- _What needs to be done_
Exactly the lines from the start of the entries through the line with "(0.135, 0.085, 0.055))" are required in the output, with no pictures among them.
##### Given entries
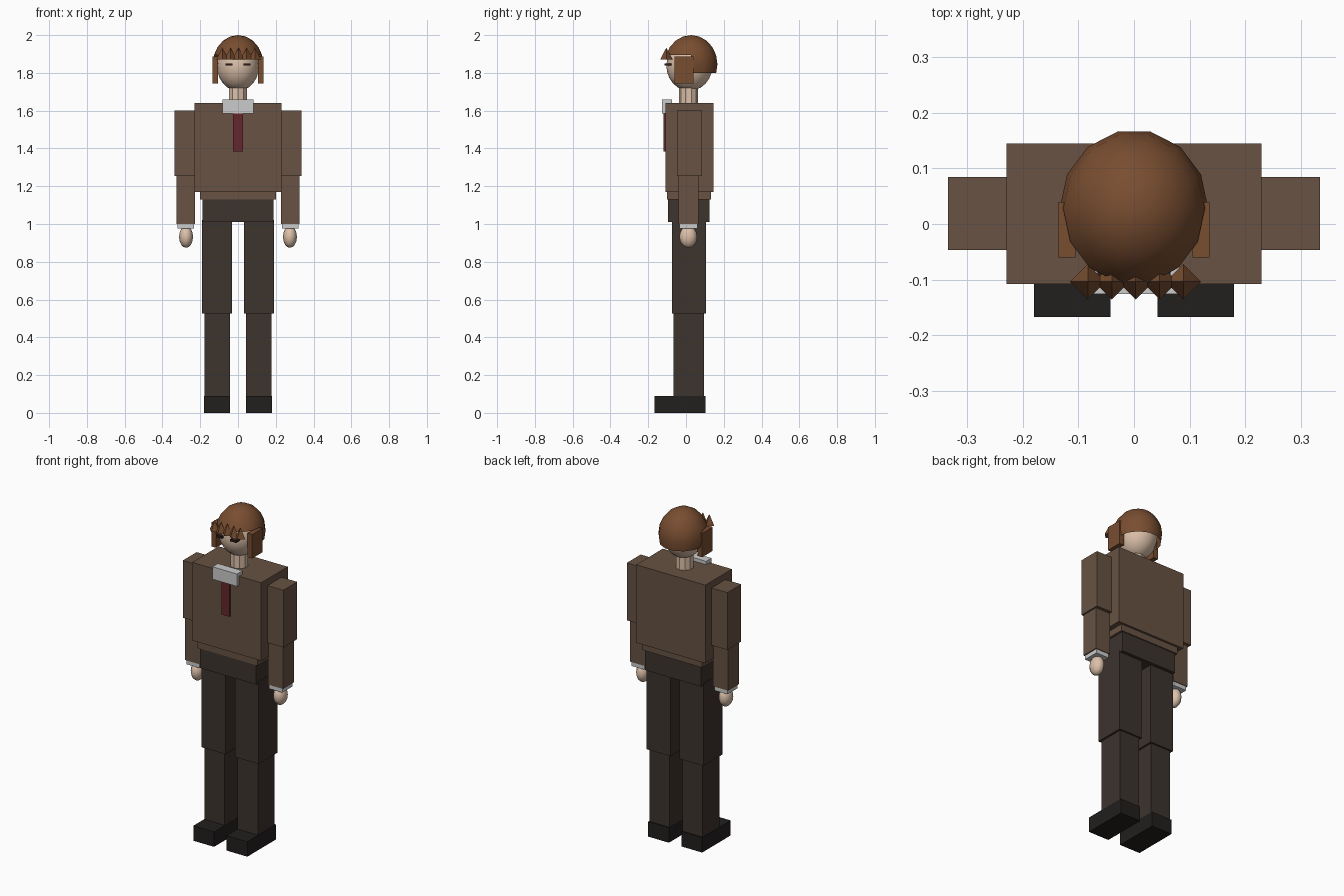
import bpy, bmesh, math
from mathutils import Matrix

if "Cube" in bpy.data.objects:
    bpy.data.objects.remove(bpy.data.objects["Cube"])


def material(name, rgb):
    m = bpy.data.materials.new(name)
    m.diffuse_color = (*rgb, 1)
    m.use_nodes = True
    m.node_tree.nodes["Principled BSDF"].inputs["Base Color"].default_value = m.diffuse_color
    return m


JACKET = material("brown_cloth", (0.135, 0.085, 0.055))
TROUSER = material("dark_cloth", (0.045, 0.033, 0.027))
LEATHER = material("black_leather", (0.016, 0.014, 0.013))
SKIN = material("skin", (0.72, 0.53, 0.40))
HAIR = material("hair", (0.19, 0.075, 0.03))
WHITE = material("white_cloth", (0.62, 0.62, 0.60))
RED = material("red_cloth", (0.13, 0.02, 0.025))
DARK = material("eye_dark", (0.03, 0.012, 0.008))


def finish(bm, name, mat, smooth=False):
    bmesh.ops.recalc_face_normals(bm, faces=bm.faces)
    for f in bm.faces:
        f.smooth = smooth
    me = bpy.data.meshes.new(name)
    bm.to_mesh(me)
    bm.free()
    me.materials.append(mat)
    ob = bpy.data.objects.new(name, me)
    bpy.context.collection.objects.link(ob)
    return ob


def box(name, mat, x, y, z):
    """Box from (min, max) ranges."""
    bm = bmesh.new()
    c = [(a + b) / 2 for a, b in (x, y, z)]
    s = [b - a for a, b in (x, y, z)]
    bmesh.ops.create_cube(bm, size=1, matrix=Matrix.Translation(c) @ Matrix.Diagonal((*s, 1)))
    return finish(bm, name, mat)


def ball(name, mat, c, r, seg, rings, keep=None):
    """Ellipsoid; keep(face centre) optionally trims it to an open shell."""
    bm = bmesh.new()
    bmesh.ops.create_uvsphere(bm, u_segments=seg, v_segments=rings, radius=1)
    # first meridian points to +y
    turn = Matrix.Rotation(math.pi / 2, 4, 'Z')
    bm.transform(Matrix.Translation(c) @ Matrix.Diagonal((*r, 1)) @ turn)
    if max(v.co.y for v in bm.verts) < c[1] + r[1] * 0.99:
        bm.transform(Matrix.Translation(c) @ Matrix.Rotation(math.pi, 4, 'Z')
                     @ Matrix.Translation([-k for k in c]))
    if keep:
        drop = [f for f in bm.faces if not keep(f.calc_center_median())]
        bmesh.ops.delete(bm, geom=drop, context='FACES')
    return finish(bm, name, mat, True)


def cone(name, mat, c, r1, r2, h, seg):
    bm = bmesh.new()
    bmesh.ops.create_cone(bm, cap_ends=True, segments=seg, radius1=r1, radius2=r2,
                          depth=h, matrix=Matrix.Translation(c))
    return finish(bm, name, mat)


# torso
box("jacket_chest", JACKET, (-0.23, 0.23), (-0.108, 0.145), (1.17, 1.64))
box("jacket_waist", JACKET, (-0.2, 0.2), (-0.1, 0.132), (1.13, 1.2))
box("trouser_hips", TROUSER, (-0.187, 0.187), (-0.094, 0.125), (1.01, 1.135))
box("collar", WHITE, (-0.082, 0.082), (-0.126, -0.074), (1.585, 1.66))
box("tie", RED, (-0.026, 0.026), (-0.119, -0.1), (1.385, 1.6))

# limbs, both sides: name, material, x (right side), y, z
limbs = [
    ("thigh", TROUSER, (0.031, 0.19), (-0.075, 0.105), (0.525, 1.02)),
    ("shin", TROUSER, (0.043, 0.178), (-0.065, 0.095), (0.07, 0.53)),
    ("shoe", LEATHER, (0.042, 0.18), (-0.168, 0.103), (0, 0.09)),
    ("upper_sleeve", JACKET, (0.215, 0.335), (-0.047, 0.085), (1.255, 1.6)),
    ("lower_sleeve", JACKET, (0.227, 0.326), (-0.039, 0.066), (1.0, 1.26)),
    ("shirt_cuff", WHITE, (0.232, 0.32), (-0.035, 0.062), (0.975, 1.003)),
    ("side_hair", HAIR, (0.105, 0.136), (-0.06, 0.04), (1.743, 1.887)),
    ("eye", DARK, (0.028, 0.066), (-0.114, -0.07), (1.838, 1.851)),
]
for side, label in ((1, "left"), (-1, "right")):
    for name, mat, x, y, z in limbs:
        box(f"{label}_{name}", mat, sorted(side * v for v in x), y, z)
    ball(f"{label}_hand", SKIN, (side * 0.275, 0.012, 0.932), (0.037, 0.047, 0.058), 12, 8)

# head
cone("neck", SKIN, (0, 0.013, 1.67), 0.05, 0.05, 0.14, 10)
ball("head", SKIN, (0, 0.018, 1.838), (0.112, 0.122, 0.133), 16, 12)

# hair cap: open over the face, lower at the back
ball("hair_cap", HAIR, (0, 0.027, 1.846), (0.134, 0.143, 0.154), 14, 10,
     lambda p: p.z > 1.89 or (p.z > 1.8 and p.y > 0.05))

# fringe of four-sided spikes
for i in range(5):
    cone(f"fringe_spike_{i + 1}", HAIR, (-0.083 + 0.043 * i, -0.104, 1.903),
         0.032, 0, 0.062, 4)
##########
- _Response area_
import bpy, bmesh, math
from mathutils import Matrix

if "Cube" in bpy.data.objects:
    bpy.data.objects.remove(bpy.data.objects["Cube"])


def material(name, rgb):
    m = bpy.data.materials.new(name)
    m.diffuse_color = (*rgb, 1)
    m.use_nodes = True
    m.node_tree.nodes["Principled BSDF"].inputs["Base Color"].default_value = m.diffuse_color
    return m


JACKET = material("brown_cloth", (0.135, 0.085, 0.055))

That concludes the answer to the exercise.